Thaxton spoke as part of a panel discussion and roundtable hosted by the Greater Sarasota Chamber of Commerce on Wednesday. Gathered leaders said the stock of housing available to working-class people, particular near high employment areas like Downtown Sarasota, remains stunningly low.
Don Hadsell, Sarasota Housing and Community Development director, said the demand for affordable housing is growing faster than public agencies can meet it. He noted that the state has devoted less money to its housing trust fund than was available in 1990 even without accounting for inflation. “When awareness of the issue improves, it helps people learn and come up with solutions,” he said.
Robert Young, Government Issues chairman for the Sarasota Young Professionals Group, has conducted a survey of the organization’s members and found that a substantial percentage would like to live downtown but cannot afford to do so. “I work downtown, and traffic is incredibly bad because that is where everyone is driving,” he noted. He is in the process of doing an in-depth survey on the demand for housing in the Rosemary District, where a number of rental developments and affordable housing efforts are in planning or construction phase now. “Rosemary is one of those his places people want to go to now, but nobody lives yet,” he said.
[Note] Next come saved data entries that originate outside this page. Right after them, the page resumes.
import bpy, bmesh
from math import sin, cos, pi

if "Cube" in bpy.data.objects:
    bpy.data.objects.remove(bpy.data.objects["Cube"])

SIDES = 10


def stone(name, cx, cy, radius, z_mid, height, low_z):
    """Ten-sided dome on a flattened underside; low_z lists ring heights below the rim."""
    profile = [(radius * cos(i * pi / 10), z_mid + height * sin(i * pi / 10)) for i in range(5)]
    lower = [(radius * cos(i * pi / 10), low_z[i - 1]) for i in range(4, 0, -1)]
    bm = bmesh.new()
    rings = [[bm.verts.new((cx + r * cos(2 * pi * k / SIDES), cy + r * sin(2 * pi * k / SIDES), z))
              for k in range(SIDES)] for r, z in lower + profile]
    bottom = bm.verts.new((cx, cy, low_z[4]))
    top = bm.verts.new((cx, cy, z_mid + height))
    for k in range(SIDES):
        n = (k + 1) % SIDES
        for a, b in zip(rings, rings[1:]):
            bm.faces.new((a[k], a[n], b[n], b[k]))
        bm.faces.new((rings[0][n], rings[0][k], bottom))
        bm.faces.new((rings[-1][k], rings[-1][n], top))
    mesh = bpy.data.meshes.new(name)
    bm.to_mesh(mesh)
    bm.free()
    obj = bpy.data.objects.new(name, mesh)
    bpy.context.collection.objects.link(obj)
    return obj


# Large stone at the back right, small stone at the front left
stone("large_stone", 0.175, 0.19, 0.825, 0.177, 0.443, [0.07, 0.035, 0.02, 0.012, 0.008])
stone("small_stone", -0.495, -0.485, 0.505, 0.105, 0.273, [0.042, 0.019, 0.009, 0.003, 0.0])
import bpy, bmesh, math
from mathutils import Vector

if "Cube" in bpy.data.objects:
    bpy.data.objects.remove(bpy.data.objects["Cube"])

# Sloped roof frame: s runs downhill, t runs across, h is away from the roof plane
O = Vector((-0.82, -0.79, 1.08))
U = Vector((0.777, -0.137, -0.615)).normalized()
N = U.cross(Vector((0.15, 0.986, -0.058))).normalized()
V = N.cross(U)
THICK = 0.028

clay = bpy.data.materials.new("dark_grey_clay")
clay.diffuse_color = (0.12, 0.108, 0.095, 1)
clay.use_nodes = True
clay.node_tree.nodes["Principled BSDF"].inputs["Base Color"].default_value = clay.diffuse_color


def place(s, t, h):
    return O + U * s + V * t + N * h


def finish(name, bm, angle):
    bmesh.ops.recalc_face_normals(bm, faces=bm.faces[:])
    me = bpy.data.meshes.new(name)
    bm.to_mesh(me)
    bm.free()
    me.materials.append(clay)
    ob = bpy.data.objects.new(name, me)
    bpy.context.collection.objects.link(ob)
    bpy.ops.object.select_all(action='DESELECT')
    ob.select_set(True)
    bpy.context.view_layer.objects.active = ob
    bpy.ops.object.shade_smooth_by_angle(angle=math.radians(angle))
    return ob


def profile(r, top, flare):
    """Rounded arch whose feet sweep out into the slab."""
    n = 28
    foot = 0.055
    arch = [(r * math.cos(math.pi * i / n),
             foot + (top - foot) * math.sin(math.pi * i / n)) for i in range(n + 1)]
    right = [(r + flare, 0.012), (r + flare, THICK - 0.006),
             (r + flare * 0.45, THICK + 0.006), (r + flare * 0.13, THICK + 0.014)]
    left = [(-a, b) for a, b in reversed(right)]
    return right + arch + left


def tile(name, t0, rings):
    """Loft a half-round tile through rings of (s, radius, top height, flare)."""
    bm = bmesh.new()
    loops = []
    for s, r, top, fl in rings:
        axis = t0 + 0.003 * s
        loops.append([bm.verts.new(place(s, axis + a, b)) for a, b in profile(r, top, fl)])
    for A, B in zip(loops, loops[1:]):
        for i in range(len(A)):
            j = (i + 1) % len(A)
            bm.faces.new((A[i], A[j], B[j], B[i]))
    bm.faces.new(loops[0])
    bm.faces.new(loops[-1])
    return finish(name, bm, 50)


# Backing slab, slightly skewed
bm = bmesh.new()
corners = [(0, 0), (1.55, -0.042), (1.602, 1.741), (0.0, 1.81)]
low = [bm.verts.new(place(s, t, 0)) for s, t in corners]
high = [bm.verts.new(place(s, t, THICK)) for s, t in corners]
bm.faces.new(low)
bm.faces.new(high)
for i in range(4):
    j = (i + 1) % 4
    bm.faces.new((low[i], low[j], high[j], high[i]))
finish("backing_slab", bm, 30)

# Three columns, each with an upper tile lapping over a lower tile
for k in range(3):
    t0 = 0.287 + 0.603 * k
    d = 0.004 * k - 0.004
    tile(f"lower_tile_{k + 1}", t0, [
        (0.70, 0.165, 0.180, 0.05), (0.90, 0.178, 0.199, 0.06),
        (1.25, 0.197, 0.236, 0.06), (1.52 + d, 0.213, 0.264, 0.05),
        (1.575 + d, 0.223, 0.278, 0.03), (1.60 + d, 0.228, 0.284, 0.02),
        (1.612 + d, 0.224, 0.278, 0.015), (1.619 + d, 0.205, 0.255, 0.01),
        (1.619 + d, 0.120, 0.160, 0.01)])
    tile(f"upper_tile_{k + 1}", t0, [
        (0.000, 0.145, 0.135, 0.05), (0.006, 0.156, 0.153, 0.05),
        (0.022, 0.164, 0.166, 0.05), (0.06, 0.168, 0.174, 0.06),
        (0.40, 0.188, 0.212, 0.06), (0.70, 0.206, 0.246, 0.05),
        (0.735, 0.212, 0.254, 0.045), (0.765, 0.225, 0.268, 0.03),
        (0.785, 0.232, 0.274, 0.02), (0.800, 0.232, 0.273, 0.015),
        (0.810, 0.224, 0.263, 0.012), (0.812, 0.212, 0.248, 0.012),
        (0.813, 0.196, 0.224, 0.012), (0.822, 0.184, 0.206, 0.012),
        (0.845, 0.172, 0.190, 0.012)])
Andy Dorr, chairman of the Economic and Community Development Division for the Chamber, said the greatest issue stopping the creation of more affordable units near the city core is the the cost of construction. When land downtown runs $1 million to $2 million an acre, that requires expensive vertical construction to turn a profit. He also said the region now has complex zoning regulations that are “overlaid with too much good intention.” “I am not against building quality, but when you layer on an additional 20 to 30 percent onto building just a sound, safe quality home, you need to look hard at the effect of those decisions,” he said.